(Source records)

******

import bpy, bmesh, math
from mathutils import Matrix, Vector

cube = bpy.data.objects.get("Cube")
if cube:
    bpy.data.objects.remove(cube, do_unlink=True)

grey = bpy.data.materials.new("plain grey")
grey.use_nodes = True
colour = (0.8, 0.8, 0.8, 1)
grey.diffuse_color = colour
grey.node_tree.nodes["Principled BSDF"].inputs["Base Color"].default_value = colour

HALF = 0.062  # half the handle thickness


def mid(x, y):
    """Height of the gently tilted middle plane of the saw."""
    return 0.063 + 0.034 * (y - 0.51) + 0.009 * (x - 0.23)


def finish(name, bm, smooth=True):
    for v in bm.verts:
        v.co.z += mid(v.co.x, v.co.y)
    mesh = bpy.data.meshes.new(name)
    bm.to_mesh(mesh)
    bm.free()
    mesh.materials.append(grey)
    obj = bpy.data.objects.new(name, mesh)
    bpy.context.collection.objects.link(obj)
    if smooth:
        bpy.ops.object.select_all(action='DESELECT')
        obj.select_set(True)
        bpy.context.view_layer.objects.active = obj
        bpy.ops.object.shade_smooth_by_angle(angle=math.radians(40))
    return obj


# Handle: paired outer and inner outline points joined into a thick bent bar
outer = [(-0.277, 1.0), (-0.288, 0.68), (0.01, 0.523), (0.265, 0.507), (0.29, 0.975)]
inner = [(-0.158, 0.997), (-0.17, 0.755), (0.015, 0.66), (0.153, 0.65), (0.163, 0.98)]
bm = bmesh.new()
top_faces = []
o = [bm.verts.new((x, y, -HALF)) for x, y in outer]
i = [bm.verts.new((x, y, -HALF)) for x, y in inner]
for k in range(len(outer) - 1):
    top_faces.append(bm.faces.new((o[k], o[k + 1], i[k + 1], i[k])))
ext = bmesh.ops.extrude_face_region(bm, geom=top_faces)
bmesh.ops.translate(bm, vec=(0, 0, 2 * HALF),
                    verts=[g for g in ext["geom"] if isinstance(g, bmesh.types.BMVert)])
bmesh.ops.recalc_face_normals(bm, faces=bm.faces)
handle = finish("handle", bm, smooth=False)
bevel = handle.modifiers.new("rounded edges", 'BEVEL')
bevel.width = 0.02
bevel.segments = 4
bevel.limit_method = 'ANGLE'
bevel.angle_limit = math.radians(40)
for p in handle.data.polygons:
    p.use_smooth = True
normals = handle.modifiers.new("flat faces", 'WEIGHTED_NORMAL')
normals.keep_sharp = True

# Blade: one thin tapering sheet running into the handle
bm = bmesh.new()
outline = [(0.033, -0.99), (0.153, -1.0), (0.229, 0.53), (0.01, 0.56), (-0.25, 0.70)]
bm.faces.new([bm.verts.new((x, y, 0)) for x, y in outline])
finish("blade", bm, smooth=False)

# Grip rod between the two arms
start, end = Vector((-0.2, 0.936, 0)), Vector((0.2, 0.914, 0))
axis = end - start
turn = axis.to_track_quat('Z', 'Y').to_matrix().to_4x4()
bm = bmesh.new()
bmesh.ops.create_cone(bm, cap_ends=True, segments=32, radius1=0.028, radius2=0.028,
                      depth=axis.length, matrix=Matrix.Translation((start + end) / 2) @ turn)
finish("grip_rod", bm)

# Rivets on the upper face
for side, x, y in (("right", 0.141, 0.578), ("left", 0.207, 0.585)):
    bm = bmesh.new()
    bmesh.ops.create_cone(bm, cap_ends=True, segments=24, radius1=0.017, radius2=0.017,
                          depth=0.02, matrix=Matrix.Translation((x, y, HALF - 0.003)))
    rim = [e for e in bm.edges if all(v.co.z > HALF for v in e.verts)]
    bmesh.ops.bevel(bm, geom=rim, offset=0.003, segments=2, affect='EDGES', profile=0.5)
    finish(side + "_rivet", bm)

******

Problem requirements:
Your job is to print exactly the lines that run from the top of the entries through the line with "bpy.context.collection.objects.link(obj)", and no others.

Result:
import bpy, bmesh, math
from mathutils import Matrix, Vector

cube = bpy.data.objects.get("Cube")
if cube:
    bpy.data.objects.remove(cube, do_unlink=True)

grey = bpy.data.materials.new("plain grey")
grey.use_nodes = True
colour = (0.8, 0.8, 0.8, 1)
grey.diffuse_color = colour
grey.node_tree.nodes["Principled BSDF"].inputs["Base Color"].default_value = colour

HALF = 0.062  # half the handle thickness


def mid(x, y):
    """Height of the gently tilted middle plane of the saw."""
    return 0.063 + 0.034 * (y - 0.51) + 0.009 * (x - 0.23)


def finish(name, bm, smooth=True):
    for v in bm.verts:
        v.co.z += mid(v.co.x, v.co.y)
    mesh = bpy.data.meshes.new(name)
    bm.to_mesh(mesh)
    bm.free()
    mesh.materials.append(grey)
    obj = bpy.data.objects.new(name, mesh)
    bpy.context.collection.objects.link(obj)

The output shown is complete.